Economist online is currently hosting a debate about cybersecurity and specifically the question of whether we are headed for a more or less secure world as interconnectivity increases. My vote is "no" for the following reason which I posted to their debate site:
It would be quite difficult to compromise security if we each existed entirely in our own hermetically-sealed network like an egg in a carton or a standalone PC on a desk. Each connection with the outside world creates a perforation in the egg shell and creates a security risk in the form of a point of potential compromise. The perforation can be compromised or the "tube" connecting me to the next "egg" can be compromised. Further, the "egg" I'm connecting to can be compromised. Or an "egg" connected to the one I'm connected to can be compromised. As you can imagine, hyperconnectivity increases the number of points of potential compromise exponentially with time.
Our current risk-mitigation approach tries to hermetically seal all the perforations, joints, and pipes by wrapping them in a "fortress firewall." This becomes exponentially more difficult with the increase in points of potential compromise. Attacks are inevitable, as are compromises until and unless our approach to risk mitigation shifts from a "fortress firewall" approach to one in which we can examine, wrap, and filter actual bytes of information as they float around cyberspace.
While I don't know what this approach will look like in practice, I predict it will include a strong focus on data provenance.
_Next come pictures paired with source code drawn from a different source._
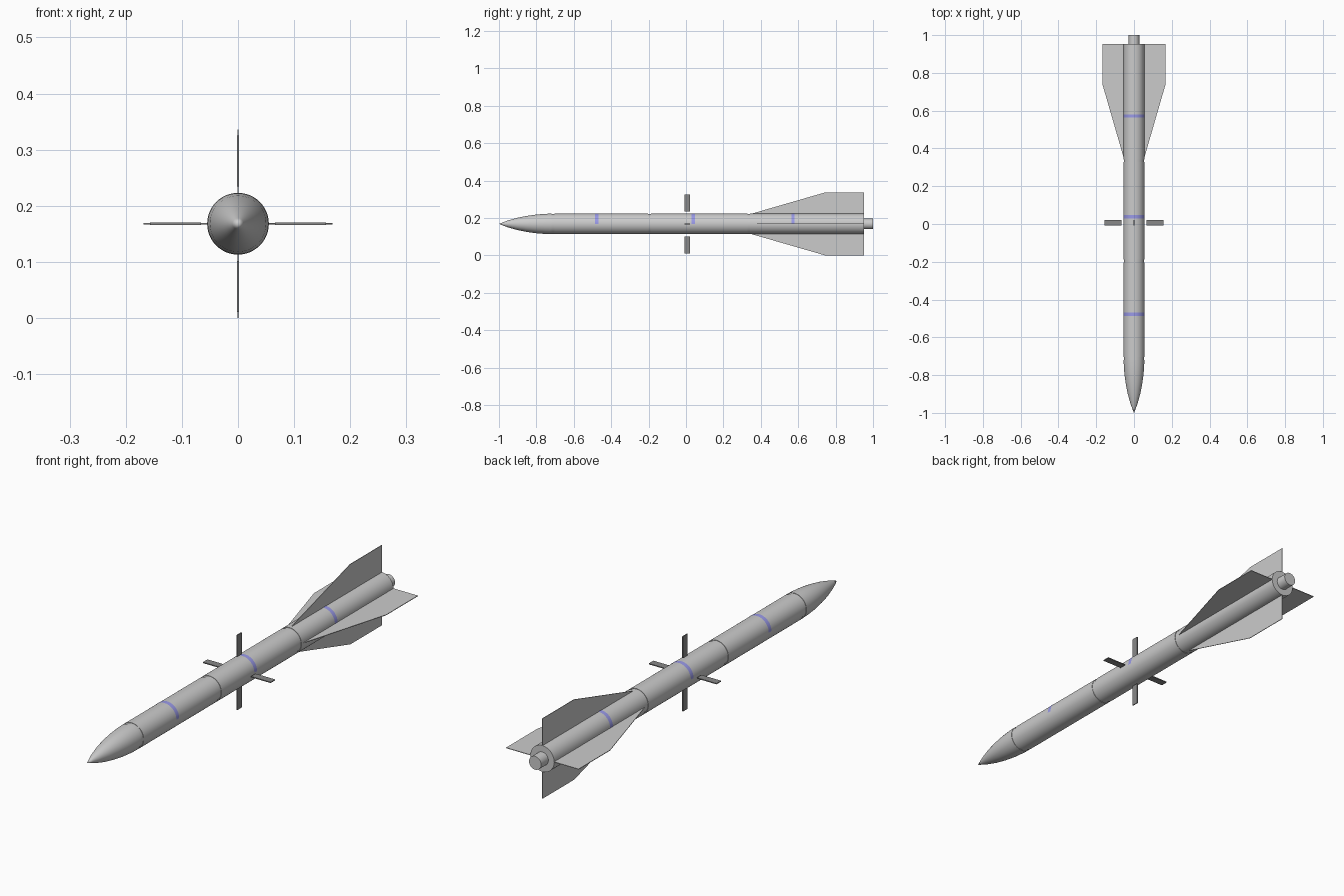
import bpy, bmesh
from math import pi, cos, sin
from mathutils import Matrix, Vector

if "Cube" in bpy.data.objects:
    bpy.data.objects.remove(bpy.data.objects["Cube"])

R, ZC, SIDES = 0.055, 0.168, 48
AXIS = Vector((0, 0, ZC))


def material(name, color):
    m = bpy.data.materials.new(name)
    m.diffuse_color = color
    m.use_nodes = True
    m.node_tree.nodes["Principled BSDF"].inputs["Base Color"].default_value = m.diffuse_color
    return m


PALE = material("pale", (1.0, 1.0, 1.0, 0.1))
BLUE = material("blue", (0.32, 0.32, 0.8, 1))
DARK = material("dark_grey", (0.25, 0.25, 0.25, 1))


def finish(name, bm, mat=None, smooth=False):
    bmesh.ops.recalc_face_normals(bm, faces=bm.faces[:])
    me = bpy.data.meshes.new(name)
    bm.to_mesh(me)
    bm.free()
    ob = bpy.data.objects.new(name, me)
    bpy.context.collection.objects.link(ob)
    if mat:
        me.materials.append(mat)
    if smooth:
        bpy.ops.object.select_all(action='DESELECT')
        ob.select_set(True)
        bpy.context.view_layer.objects.active = ob
        bpy.ops.object.shade_smooth_by_angle(angle=0.6)
    return ob


def lathe(name, profile, mat=None, start=0.0, sweep=2 * pi):
    """Spin (radius, y) points about the long axis."""
    bm = bmesh.new()
    vs = [bm.verts.new((r * cos(start), y, r * sin(start) + ZC)) for r, y in profile]
    es = [bm.edges.new(p) for p in zip(vs, vs[1:])]
    bmesh.ops.spin(bm, geom=vs + es, cent=AXIS, axis=(0, -1, 0),
                   angle=sweep, steps=round(SIDES * sweep / (2 * pi)))
    bmesh.ops.remove_doubles(bm, verts=bm.verts[:], dist=1e-5)
    return finish(name, bm, mat, True)


def tube(name, r, y0, y1, mat=None):
    return lathe(name, [(0, y0), (r, y0), (r, y1), (0, y1)], mat)


def four_plates(name, outline, thick, mat=None):
    """Four copies of a flat (radius, y) outline around the axis."""
    for i in range(4):
        bm = bmesh.new()
        f = bm.faces.new([bm.verts.new((r, y, -thick / 2)) for r, y in outline])
        ext = bmesh.ops.extrude_face_region(bm, geom=[f])
        top = [v for v in ext["geom"] if isinstance(v, bmesh.types.BMVert)]
        bmesh.ops.translate(bm, verts=top, vec=(0, 0, thick))
        bm.transform(Matrix.Translation(AXIS) @ Matrix.Rotation(i * pi / 2, 4, 'Y'))
        finish(f"{name}_{i + 1}", bm, mat)


# pointed nose
lathe("nose_cone", [(0, -1), (0.010, -0.975), (0.019, -0.95), (0.033, -0.90),
                    (0.043, -0.85), (0.050, -0.80), (0.054, -0.75),
                    (R, -0.72), (0, -0.72)])

# body sections and the pale joints between them
sections = [(-0.703, -0.203), (-0.188, 0.328), (0.342, 0.952)]
previous = -0.72
for i, (y0, y1) in enumerate(sections, 1):
    tube(f"joint_ring_{i}", R * 0.97, previous, y0, PALE)
    tube(f"body_section_{i}", R, y0, y1)
    previous = y1

# tail nozzle
tube("tail_nozzle", 0.028, 0.952, 1.0, PALE)

# blue half bands over the top
for i, y in enumerate((-0.478, 0.038, 0.572), 1):
    r = R + 0.0006
    lathe(f"blue_band_{i}", [(r, y - 0.009), (r, y + 0.009)], BLUE, 0, pi)

# tail fins and small mid wings
four_plates("tail_fin", [(R - 0.002, 0.345), (0.168, 0.743), (0.168, 0.952), (R - 0.002, 0.952)], 0.0025)
four_plates("mid_wing", [(0.066, -0.008), (0.157, -0.008), (0.157, 0.022), (0.066, 0.022)], 0.004, DARK)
Imagine an "HTTPS 2.0" in which we not only wrap packets of data in an encrypted security layer, but also give that packet the ability to either reveal its contents or self-destruct based on who/what/where/when/WHY it is accessed.
Until then, data security risk shall continue to increase.